The data: Begin

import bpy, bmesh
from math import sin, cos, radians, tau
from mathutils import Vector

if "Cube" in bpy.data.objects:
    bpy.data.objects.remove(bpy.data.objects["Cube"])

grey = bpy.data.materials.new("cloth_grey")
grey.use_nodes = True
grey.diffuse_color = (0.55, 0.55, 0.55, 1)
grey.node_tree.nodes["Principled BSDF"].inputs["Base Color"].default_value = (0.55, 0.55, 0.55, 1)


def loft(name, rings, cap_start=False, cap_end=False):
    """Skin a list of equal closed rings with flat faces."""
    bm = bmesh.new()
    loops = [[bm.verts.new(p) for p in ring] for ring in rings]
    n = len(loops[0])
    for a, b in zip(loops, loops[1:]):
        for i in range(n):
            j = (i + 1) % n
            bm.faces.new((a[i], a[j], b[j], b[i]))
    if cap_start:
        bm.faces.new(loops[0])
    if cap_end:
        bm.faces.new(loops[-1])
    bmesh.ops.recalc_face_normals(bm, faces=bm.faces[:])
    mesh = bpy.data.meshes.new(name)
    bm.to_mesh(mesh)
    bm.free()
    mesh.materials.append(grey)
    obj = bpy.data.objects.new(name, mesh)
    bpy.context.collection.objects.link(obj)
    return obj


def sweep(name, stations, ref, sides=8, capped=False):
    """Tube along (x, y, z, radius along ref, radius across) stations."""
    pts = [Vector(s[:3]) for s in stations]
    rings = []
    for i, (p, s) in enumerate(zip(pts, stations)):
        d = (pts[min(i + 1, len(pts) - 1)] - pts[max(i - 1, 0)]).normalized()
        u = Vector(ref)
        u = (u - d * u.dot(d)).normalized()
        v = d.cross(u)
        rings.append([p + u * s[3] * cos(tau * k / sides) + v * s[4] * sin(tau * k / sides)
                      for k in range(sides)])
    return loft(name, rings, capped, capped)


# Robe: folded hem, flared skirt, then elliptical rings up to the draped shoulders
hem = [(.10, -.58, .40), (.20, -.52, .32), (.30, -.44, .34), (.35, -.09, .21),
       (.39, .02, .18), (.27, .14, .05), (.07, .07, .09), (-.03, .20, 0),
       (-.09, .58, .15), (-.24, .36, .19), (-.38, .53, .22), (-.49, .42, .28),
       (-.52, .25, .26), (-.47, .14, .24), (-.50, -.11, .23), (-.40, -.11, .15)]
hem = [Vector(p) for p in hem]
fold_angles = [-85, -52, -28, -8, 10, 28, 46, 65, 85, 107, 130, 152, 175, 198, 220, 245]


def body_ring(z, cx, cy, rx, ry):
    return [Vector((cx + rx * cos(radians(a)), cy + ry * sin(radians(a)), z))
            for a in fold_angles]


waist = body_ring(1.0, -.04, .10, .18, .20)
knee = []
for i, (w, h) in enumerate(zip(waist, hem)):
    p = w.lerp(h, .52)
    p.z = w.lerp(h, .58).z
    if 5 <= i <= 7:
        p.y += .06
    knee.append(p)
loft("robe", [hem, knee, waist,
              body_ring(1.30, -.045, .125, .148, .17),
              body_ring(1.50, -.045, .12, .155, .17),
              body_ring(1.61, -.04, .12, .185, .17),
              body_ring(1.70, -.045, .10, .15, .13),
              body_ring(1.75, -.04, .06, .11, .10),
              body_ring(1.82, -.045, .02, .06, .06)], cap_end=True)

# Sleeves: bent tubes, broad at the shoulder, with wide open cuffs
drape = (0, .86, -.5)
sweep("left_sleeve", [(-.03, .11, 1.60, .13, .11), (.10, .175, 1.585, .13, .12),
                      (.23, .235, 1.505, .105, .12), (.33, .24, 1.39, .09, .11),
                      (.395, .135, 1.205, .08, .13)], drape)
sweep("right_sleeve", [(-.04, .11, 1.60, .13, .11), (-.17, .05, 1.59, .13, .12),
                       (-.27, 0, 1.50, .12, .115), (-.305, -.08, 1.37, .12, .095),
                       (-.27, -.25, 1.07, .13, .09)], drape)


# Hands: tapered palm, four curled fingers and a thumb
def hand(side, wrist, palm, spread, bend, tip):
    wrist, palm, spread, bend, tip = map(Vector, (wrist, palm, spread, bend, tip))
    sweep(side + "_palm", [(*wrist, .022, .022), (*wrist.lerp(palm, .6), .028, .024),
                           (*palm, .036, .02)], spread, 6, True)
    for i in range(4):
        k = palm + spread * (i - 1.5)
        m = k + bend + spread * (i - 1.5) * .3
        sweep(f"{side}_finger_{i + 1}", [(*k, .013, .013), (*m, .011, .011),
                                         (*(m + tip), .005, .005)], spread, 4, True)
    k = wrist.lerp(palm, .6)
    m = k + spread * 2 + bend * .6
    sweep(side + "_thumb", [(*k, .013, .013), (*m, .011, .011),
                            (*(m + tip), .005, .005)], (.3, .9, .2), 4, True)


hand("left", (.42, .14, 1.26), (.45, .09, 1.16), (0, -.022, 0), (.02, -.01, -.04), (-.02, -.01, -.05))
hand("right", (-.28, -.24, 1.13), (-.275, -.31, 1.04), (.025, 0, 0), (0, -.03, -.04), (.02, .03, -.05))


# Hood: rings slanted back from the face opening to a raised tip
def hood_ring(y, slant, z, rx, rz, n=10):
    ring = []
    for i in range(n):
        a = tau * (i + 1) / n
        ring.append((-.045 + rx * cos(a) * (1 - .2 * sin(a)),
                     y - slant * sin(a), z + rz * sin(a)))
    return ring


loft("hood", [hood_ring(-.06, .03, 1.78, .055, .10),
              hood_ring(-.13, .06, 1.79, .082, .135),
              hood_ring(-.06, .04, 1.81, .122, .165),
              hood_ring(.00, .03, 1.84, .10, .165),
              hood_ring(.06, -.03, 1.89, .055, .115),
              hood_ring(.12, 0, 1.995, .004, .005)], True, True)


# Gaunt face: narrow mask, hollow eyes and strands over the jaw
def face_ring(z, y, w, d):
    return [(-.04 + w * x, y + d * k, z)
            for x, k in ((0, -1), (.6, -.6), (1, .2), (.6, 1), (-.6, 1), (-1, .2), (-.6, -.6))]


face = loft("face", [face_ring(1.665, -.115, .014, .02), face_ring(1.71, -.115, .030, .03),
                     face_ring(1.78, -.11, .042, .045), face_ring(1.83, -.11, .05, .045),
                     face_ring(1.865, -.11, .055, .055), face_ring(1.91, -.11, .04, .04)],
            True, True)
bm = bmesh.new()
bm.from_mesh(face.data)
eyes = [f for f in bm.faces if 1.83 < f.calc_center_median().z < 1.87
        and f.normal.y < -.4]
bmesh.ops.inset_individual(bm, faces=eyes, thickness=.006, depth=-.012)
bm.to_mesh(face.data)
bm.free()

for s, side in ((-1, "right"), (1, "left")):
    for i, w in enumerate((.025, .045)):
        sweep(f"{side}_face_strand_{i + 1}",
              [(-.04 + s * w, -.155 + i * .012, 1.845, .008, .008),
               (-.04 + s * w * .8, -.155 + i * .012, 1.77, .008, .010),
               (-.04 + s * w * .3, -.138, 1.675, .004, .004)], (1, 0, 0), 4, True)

The data: End

From the records, determine the number of lines holding the word "Vector", and state that number only.

6